RECORDED DATA
^^^^^^^^^^^^^^^^

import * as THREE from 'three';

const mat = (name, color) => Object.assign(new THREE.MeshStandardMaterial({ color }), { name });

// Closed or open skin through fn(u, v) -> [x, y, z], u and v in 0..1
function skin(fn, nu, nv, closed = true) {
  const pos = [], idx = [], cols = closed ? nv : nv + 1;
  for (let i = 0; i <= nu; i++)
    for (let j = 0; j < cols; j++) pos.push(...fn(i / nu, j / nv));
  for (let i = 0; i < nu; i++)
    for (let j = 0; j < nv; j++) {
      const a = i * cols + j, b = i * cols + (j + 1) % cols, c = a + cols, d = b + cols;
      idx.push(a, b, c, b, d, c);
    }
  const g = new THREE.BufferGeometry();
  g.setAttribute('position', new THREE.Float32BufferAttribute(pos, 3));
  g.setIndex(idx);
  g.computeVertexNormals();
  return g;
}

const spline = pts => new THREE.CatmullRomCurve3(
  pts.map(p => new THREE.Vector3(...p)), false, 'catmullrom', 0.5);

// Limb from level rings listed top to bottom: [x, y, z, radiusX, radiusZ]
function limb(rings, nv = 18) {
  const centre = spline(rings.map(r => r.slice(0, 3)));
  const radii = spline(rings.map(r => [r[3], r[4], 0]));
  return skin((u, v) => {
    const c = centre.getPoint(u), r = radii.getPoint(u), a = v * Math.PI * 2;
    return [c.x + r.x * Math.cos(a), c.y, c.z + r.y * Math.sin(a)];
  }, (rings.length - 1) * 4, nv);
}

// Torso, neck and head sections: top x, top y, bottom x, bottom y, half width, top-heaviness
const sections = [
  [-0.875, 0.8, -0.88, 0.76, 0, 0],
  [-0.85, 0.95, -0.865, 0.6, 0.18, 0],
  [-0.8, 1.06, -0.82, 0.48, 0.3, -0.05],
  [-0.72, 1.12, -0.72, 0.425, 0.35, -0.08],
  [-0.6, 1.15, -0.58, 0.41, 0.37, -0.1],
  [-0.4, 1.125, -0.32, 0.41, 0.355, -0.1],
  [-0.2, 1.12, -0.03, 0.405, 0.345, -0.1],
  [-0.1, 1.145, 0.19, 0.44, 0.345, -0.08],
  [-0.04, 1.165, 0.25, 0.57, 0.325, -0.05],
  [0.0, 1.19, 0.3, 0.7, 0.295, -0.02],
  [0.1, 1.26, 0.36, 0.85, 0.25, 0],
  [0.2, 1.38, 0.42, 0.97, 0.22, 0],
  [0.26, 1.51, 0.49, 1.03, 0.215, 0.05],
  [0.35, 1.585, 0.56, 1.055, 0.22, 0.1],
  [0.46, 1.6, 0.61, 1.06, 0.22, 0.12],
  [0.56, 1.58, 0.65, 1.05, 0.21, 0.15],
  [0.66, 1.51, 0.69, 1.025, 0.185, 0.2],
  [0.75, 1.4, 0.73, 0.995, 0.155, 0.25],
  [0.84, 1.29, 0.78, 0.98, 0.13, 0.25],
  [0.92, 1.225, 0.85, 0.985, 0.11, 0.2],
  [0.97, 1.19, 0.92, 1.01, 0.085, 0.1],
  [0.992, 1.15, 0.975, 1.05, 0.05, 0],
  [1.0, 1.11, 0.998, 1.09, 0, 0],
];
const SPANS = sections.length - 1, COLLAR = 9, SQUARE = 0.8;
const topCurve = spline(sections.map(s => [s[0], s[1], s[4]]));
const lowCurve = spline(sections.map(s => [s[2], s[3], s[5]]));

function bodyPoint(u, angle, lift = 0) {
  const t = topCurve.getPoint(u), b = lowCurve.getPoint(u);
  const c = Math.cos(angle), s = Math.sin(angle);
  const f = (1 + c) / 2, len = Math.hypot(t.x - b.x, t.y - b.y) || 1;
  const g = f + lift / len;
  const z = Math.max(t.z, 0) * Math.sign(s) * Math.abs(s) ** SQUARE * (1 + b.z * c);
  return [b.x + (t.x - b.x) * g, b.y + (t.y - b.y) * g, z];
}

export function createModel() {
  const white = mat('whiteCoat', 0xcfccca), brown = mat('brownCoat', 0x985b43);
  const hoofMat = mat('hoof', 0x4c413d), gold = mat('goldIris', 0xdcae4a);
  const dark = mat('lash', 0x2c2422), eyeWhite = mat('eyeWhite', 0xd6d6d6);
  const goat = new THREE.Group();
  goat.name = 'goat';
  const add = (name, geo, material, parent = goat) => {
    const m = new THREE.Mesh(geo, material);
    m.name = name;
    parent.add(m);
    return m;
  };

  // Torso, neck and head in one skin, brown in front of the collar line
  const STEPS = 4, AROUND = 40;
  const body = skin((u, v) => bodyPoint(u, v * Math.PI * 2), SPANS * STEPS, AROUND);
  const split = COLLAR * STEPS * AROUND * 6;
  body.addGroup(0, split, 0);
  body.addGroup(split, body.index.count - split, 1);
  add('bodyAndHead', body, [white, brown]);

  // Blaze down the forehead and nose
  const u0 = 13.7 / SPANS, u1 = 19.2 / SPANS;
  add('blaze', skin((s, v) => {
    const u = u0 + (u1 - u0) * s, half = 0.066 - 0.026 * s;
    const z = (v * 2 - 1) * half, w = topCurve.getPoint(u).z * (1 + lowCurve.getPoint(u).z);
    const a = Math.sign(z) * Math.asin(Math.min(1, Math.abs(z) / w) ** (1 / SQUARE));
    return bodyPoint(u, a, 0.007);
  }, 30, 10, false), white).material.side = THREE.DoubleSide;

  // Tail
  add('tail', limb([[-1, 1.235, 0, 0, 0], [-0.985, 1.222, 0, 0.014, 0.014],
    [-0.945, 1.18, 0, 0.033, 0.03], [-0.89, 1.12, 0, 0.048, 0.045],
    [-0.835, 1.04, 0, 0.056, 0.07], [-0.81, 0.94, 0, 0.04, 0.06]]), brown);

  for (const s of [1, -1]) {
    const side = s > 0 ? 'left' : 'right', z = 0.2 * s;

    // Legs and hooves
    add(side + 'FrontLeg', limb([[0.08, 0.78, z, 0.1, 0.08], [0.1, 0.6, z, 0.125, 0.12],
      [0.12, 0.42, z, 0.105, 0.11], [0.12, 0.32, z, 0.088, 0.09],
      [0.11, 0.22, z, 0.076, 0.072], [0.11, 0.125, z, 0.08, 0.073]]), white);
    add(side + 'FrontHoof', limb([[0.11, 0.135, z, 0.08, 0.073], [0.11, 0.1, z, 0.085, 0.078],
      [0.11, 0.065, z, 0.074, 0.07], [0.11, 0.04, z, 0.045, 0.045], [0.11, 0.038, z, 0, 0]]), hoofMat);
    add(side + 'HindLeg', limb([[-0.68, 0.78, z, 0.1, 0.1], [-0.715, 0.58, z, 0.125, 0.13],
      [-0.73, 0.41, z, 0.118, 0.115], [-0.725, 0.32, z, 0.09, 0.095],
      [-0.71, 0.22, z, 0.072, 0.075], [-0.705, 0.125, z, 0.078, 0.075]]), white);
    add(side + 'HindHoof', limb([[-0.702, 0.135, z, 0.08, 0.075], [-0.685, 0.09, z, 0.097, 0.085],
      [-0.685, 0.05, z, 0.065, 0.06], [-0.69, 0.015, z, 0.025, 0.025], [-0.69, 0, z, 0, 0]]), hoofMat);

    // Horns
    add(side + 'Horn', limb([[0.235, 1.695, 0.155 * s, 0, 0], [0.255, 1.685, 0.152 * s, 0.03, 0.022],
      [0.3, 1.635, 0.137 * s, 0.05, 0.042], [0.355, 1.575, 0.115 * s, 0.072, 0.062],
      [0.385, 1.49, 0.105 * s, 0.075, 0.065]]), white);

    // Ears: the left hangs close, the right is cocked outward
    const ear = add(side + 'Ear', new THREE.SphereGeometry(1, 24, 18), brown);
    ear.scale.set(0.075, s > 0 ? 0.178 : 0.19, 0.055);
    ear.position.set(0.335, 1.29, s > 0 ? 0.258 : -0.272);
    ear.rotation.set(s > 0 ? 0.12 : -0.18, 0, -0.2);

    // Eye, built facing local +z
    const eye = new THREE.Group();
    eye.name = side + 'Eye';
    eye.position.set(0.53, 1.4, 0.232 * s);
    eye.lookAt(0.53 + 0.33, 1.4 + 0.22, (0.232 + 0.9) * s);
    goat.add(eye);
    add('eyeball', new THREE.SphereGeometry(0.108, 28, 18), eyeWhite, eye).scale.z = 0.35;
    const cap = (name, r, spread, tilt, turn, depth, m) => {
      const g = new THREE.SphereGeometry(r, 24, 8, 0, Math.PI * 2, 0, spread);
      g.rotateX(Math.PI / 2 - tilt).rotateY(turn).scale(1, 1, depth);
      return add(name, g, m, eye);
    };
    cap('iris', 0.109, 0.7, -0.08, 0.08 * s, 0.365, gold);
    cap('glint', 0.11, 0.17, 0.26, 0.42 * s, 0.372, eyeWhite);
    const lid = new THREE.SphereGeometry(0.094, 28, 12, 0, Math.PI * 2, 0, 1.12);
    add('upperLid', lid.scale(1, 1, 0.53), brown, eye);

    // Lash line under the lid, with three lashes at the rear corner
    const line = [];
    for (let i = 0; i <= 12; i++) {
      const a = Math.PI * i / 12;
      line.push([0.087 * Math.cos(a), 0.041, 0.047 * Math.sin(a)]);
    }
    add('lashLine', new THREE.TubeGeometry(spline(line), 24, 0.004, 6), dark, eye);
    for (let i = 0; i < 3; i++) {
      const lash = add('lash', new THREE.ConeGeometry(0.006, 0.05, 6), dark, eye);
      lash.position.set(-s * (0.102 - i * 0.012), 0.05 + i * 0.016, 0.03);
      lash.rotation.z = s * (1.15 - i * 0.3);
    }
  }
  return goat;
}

^^^^^^^^^^^^^^^^

Pull out every line holding "Math" from the records above, and copy it.

EXERCISE RESULT
    const c = centre.getPoint(u), r = radii.getPoint(u), a = v * Math.PI * 2;
    return [c.x + r.x * Math.cos(a), c.y, c.z + r.y * Math.sin(a)];
  const c = Math.cos(angle), s = Math.sin(angle);
  const f = (1 + c) / 2, len = Math.hypot(t.x - b.x, t.y - b.y) || 1;
  const z = Math.max(t.z, 0) * Math.sign(s) * Math.abs(s) ** SQUARE * (1 + b.z * c);
  const body = skin((u, v) => bodyPoint(u, v * Math.PI * 2), SPANS * STEPS, AROUND);
    const a = Math.sign(z) * Math.asin(Math.min(1, Math.abs(z) / w) ** (1 / SQUARE));
      const g = new THREE.SphereGeometry(r, 24, 8, 0, Math.PI * 2, 0, spread);
      g.rotateX(Math.PI / 2 - tilt).rotateY(turn).scale(1, 1, depth);
    const lid = new THREE.SphereGeometry(0.094, 28, 12, 0, Math.PI * 2, 0, 1.12);
      const a = Math.PI * i / 12;
      line.push([0.087 * Math.cos(a), 0.041, 0.047 * Math.sin(a)]);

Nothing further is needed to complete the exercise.